Dozens of people, including civilians and Afghan security personnel, were killed and over 300 others were injured Tuesday in an attack claimed by the Taliban in central Kabul, officials said.
It was the first such attack in the capital since the Taliban launched its nationwide spring offensive.
“The area has been cleared of insurgents and the attack is over,” said Basir Mujahid, a spokesman for the Kabul police.
The assault began with a suicide truck bombing that targeted a compound of the VIP Protection Unit Directorate - housing security personnel for high-ranking Afghan officials - and it was followed by a gunfight.
Mujahid said 28 people had been killed, almost all civilians.
In addition, security forces' personnel also died in the attack, according to a dpa source in the directorate, which used to belong to the NSD national intelligence agency.
"At least 15 personnel were killed in the incident," the source told dpa, speaking anonymously.
He was not allowed to speak to the media or the Ministry of Interior about the casualties, said the source, a bodyguard for a senior politician, who had spoken to colleagues at the scene.
At least one attacker exchanged gunfire with security forces after the bombing, which struck a crowded area in the heart of Kabul.
President Ashraf Ghani condemned the attack, which he said "clearly shows the enemy's defeat in face-to-face battle" with national security forces.

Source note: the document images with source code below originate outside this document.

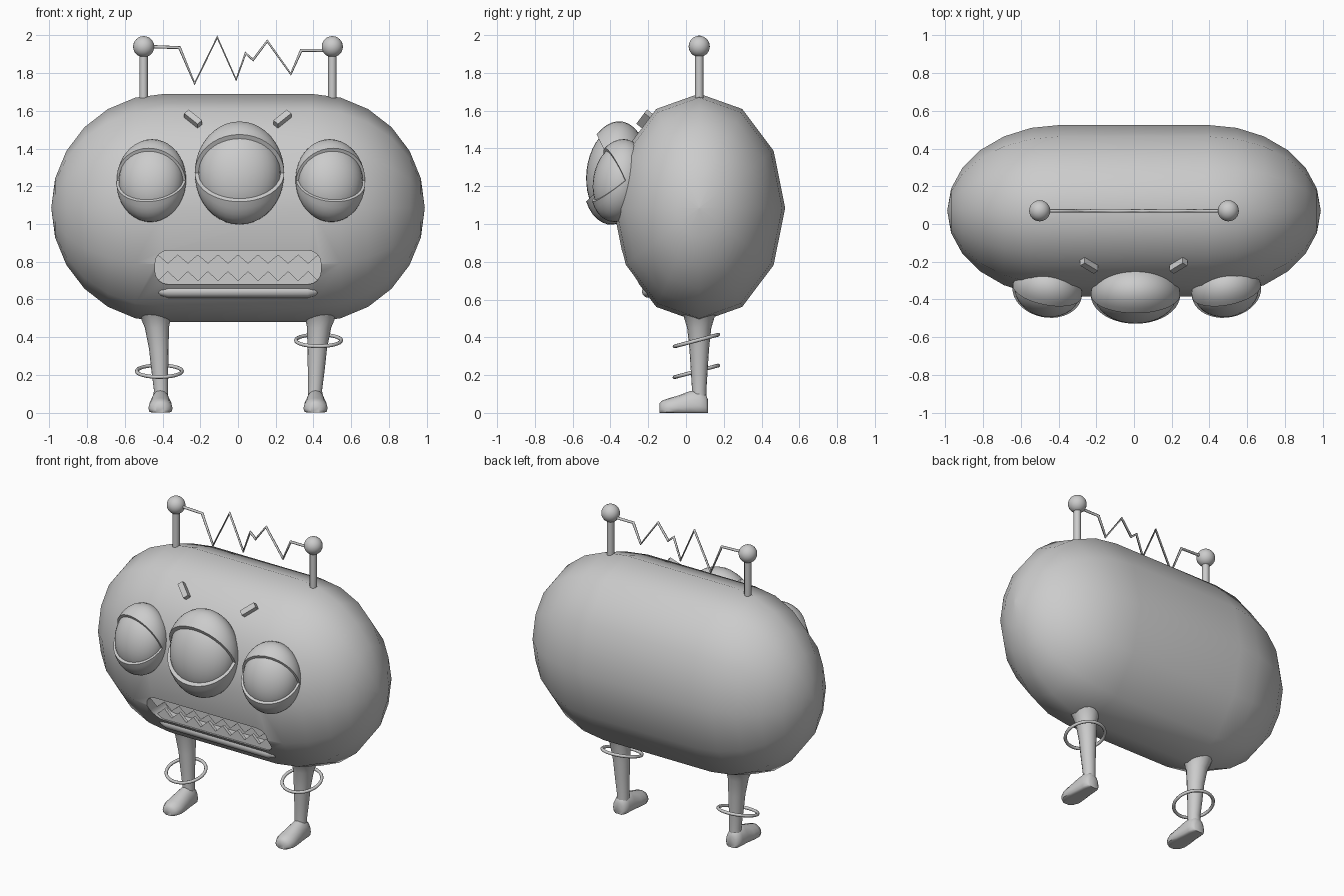
import bpy, bmesh, math
from math import sin, cos, pi, radians
from mathutils import Matrix, Vector, Euler

if "Cube" in bpy.data.objects:
    bpy.data.objects.remove(bpy.data.objects["Cube"])

grey = bpy.data.materials.new("plain grey")
grey.diffuse_color = (0.6, 0.6, 0.6, 1)
grey.use_nodes = True
grey.node_tree.nodes["Principled BSDF"].inputs["Base Color"].default_value = grey.diffuse_color


def finish(name, bm, angle=50):
    bmesh.ops.recalc_face_normals(bm, faces=bm.faces[:])
    me = bpy.data.meshes.new(name)
    bm.to_mesh(me)
    bm.free()
    ob = bpy.data.objects.new(name, me)
    bpy.context.collection.objects.link(ob)
    me.materials.append(grey)
    if angle:
        smooth(ob, angle)
    return ob


def smooth(ob, angle):
    bpy.ops.object.select_all(action='DESELECT')
    ob.select_set(True)
    bpy.context.view_layer.objects.active = ob
    bpy.ops.object.shade_smooth_by_angle(angle=radians(angle))


def loft(name, rings, angle=50):
    """Skin a list of closed point rings and cap both ends."""
    bm = bmesh.new()
    rows = [[bm.verts.new(p) for p in r] for r in rings]
    n = len(rows[0])
    for a, b in zip(rows, rows[1:]):
        for i in range(n):
            j = (i + 1) % n
            bm.faces.new((a[i], a[j], b[j], b[i]))
    bm.faces.new(rows[0])
    bm.faces.new(rows[-1])
    bmesh.ops.remove_doubles(bm, verts=bm.verts[:], dist=1e-4)
    return finish(name, bm, angle)


def prism(name, outline, y0, y1, angle=0):
    """Extrude an x-z outline along y."""
    return loft(name, [[(x, y, z) for x, z in outline] for y in (y0, y1)], angle)


def ball(name, loc, radii, rot=(0, 0, 0), seg=32, rings=20):
    bm = bmesh.new()
    mat = (Matrix.Translation(loc) @ Euler(rot).to_matrix().to_4x4()
           @ Matrix.Diagonal((*radii, 1)))
    bmesh.ops.create_uvsphere(bm, u_segments=seg, v_segments=rings, radius=1, matrix=mat)
    return finish(name, bm, 60)


def tube(name, pts, radius, cyclic=False):
    cu = bpy.data.curves.new(name, 'CURVE')
    cu.dimensions = '3D'
    cu.bevel_depth = radius
    cu.bevel_resolution = 2
    cu.use_fill_caps = True
    sp = cu.splines.new('POLY')
    sp.points.add(len(pts) - 1)
    for p, co in zip(sp.points, pts):
        p.co = (*co, 1)
    sp.use_cyclic_u = cyclic
    cu.materials.append(grey)
    ob = bpy.data.objects.new(name, cu)
    bpy.context.collection.objects.link(ob)
    return ob


# Body: stretched capsule lying along x
CY, CZ = 0.07, 1.085
rings = []
for side in (-1, 1):
    for k in range(7):
        t = radians(15 * (k if side < 0 else 6 - k))
        r = max(sin(t), 0.002)
        rings.append([(side * (0.39 + 0.6 * cos(t)), CY + 0.455 * r * cos(a), CZ + 0.605 * r * sin(a))
                      for a in [i * pi / 6 for i in range(12)]])
body = loft("body", rings, 0)

# Mouth opening cut into the body
outline = []
for cx, cz, start in ((0.37, 0.79, 0), (-0.37, 0.79, 90), (-0.37, 0.75, 180), (0.37, 0.75, 270)):
    for k in range(5):
        a = radians(start + 22.5 * k)
        outline.append((cx + 0.07 * cos(a), cz + 0.07 * sin(a)))
cutter = prism("mouth_cutter", outline, -0.6, -0.13)
cutter.hide_render = True
mod = body.modifiers.new("mouth", 'BOOLEAN')
mod.operation = 'DIFFERENCE'
mod.object = cutter
mod.solver = 'EXACT'
bpy.context.view_layer.objects.active = body
bpy.ops.object.modifier_apply(modifier="mouth")
bpy.data.objects.remove(cutter)
smooth(body, 50)


# Teeth: two zigzag strips inside the mouth
def teeth(name, base, valley, tip, y):
    n = 8
    edge = [(-0.425 + 0.85 * i / (2 * n), tip if i % 2 else valley) for i in range(2 * n + 1)]
    prism(name, [(-0.425, base)] + edge + [(0.425, base)], y, y + 0.02)


teeth("upper_teeth", 0.865, 0.835, 0.79, -0.31)
teeth("lower_teeth", 0.675, 0.70, 0.75, -0.235)

# Lower lip: slim roll just proud of the body
lip = []
for x, r in ((-0.43, 0.004), (-0.41, 0.022), (-0.37, 0.034), (0.37, 0.034), (0.41, 0.022), (0.43, 0.004)):
    lip.append([(x, -0.2 + r * cos(i * pi / 6), 0.643 + r * sin(i * pi / 6)) for i in range(12)])
loft("lower_lip", lip)


# Eyes: eyeball inside a lid shell with a wedge-shaped opening at the front
def eye(name, loc, lid, eyeball, rot):
    ball(name + "_eyeball", loc, eyeball, rot)
    mat = Matrix.Translation(loc) @ Euler(rot).to_matrix().to_4x4()
    bm = bmesh.new()
    steps, cols, rows = 28, 20, []
    for i in range(steps + 1):
        a = radians(44 + (322 - 44) * i / steps)      # measured up from the front
        row = []
        for k in range(cols + 1):
            t = pi * k / cols
            row.append(bm.verts.new(mat @ Vector((-lid[0] * cos(t), -lid[1] * sin(t) * cos(a),
                                                  lid[2] * sin(t) * sin(a)))))
        rows.append(row)
    for a, b in zip(rows, rows[1:]):
        for k in range(cols):
            bm.faces.new((a[k], a[k + 1], b[k + 1], b[k]))
    bm.faces.new(rows[0])
    bm.faces.new(rows[-1])
    bmesh.ops.remove_doubles(bm, verts=bm.verts[:], dist=1e-4)
    finish(name + "_eyelids", bm)


eye("middle_eye", (0.008, -0.375, 1.27), (0.237, 0.17, 0.275), (0.218, 0.152, 0.245), (radians(-7), 0, 0))
for name, x, s in (("left_eye", -0.46, -1), ("right_eye", 0.49, 1)):
    eye(name, (x, -0.355, 1.23), (0.186, 0.148, 0.222), (0.173, 0.135, 0.2),
        (radians(-11), 0, radians(11 * s)))

# Eyebrows: small slanted bars lying on the forehead
for name, x, s in (("left_eyebrow", -0.238, 1), ("right_eyebrow", 0.235, -1)):
    bm = bmesh.new()
    mat = (Matrix.Translation((x, -0.215, 1.553)) @ Matrix.Rotation(radians(-37), 4, 'X')
           @ Matrix.Rotation(radians(45 * s), 4, 'Y') @ Matrix.Diagonal((0.1, 0.05, 0.034, 1)))
    bmesh.ops.create_cube(bm, size=1, matrix=mat)
    finish(name, bm, 0)

# Antennae with ball tips
for name, x in (("left_antenna", -0.5), ("right_antenna", 0.5)):
    loft(name + "_rod", [[(x + 0.022 * cos(i * pi / 6), CY + 0.022 * sin(i * pi / 6), z) for i in range(12)]
                         for z in (1.62, 1.92)])
    ball(name + "_tip", (x, CY, 1.94), (0.056,) * 3, seg=24, rings=16)

# Spark running between the antenna tips
spark = [(-0.46, 1.94), (-0.31, 1.935), (-0.23, 1.745), (-0.11, 1.99), (-0.01, 1.765), (0.04, 1.905),
         (0.08, 1.87), (0.155, 1.97), (0.28, 1.795), (0.335, 1.92), (0.485, 1.92)]
tube("spark", [(x, CY, z) for x, z in spark], 0.009)

# Legs, feet and loose anklets
for name, s, ring_x, ring_z in (("left", -1, -0.417, 0.22), ("right", 1, 0.427, 0.383)):
    loft(name + "_leg", [[(s * cx + r * cos(i * pi / 8), CY + r * sin(i * pi / 8), z) for i in range(16)]
                         for cx, r, z in ((0.41, 0.04, 0.05), (0.408, 0.038, 0.12), (0.415, 0.045, 0.23),
                                          (0.42, 0.052, 0.34), (0.43, 0.064, 0.45), (0.437, 0.082, 0.51),
                                          (0.44, 0.12, 0.57))])
    sections = []
    for y, w, h in ((0.116, 0.03, 0.07), (0.105, 0.046, 0.1), (0.07, 0.052, 0.125), (0.02, 0.055, 0.115),
                    (-0.04, 0.062, 0.092), (-0.09, 0.064, 0.078), (-0.125, 0.05, 0.066), (-0.14, 0.025, 0.05)):
        sections.append([(s * 0.411 + w * cos(a), y, max(0, 0.3 * h + (0.7 if sin(a) > 0 else 0.6) * h * sin(a)))
                         for a in [i * pi / 8 for i in range(16)]])
    loft(name + "_foot", sections)
    tilt = radians(15)
    tube(name + "_anklet", [(ring_x + 0.12 * cos(a), 0.055 + 0.12 * sin(a) * cos(tilt),
                             ring_z + 0.12 * sin(a) * sin(tilt))
                            for a in [i * pi / 20 for i in range(40)]], 0.01, True)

Speaking about the attack in The Hague, UN Secretary General Ban Ki-moon said: "There is absolutely no justification for attacks on civilian and security people."
Taliban militants claimed responsibility for the attack online.
"Following the first blast, a number of mujahideen entered the directorate, fighting ensued, and there were heavy casualties to the slave enemy," spokesman Zabihullah Mujahid said on Twitter.
The attack was the deadliest in the capital since a truck bomb in August killed 15 and wounded more than 200 people.
The Taliban announced the start of their spring offensive last week before launching coordinated attacks in several provinces.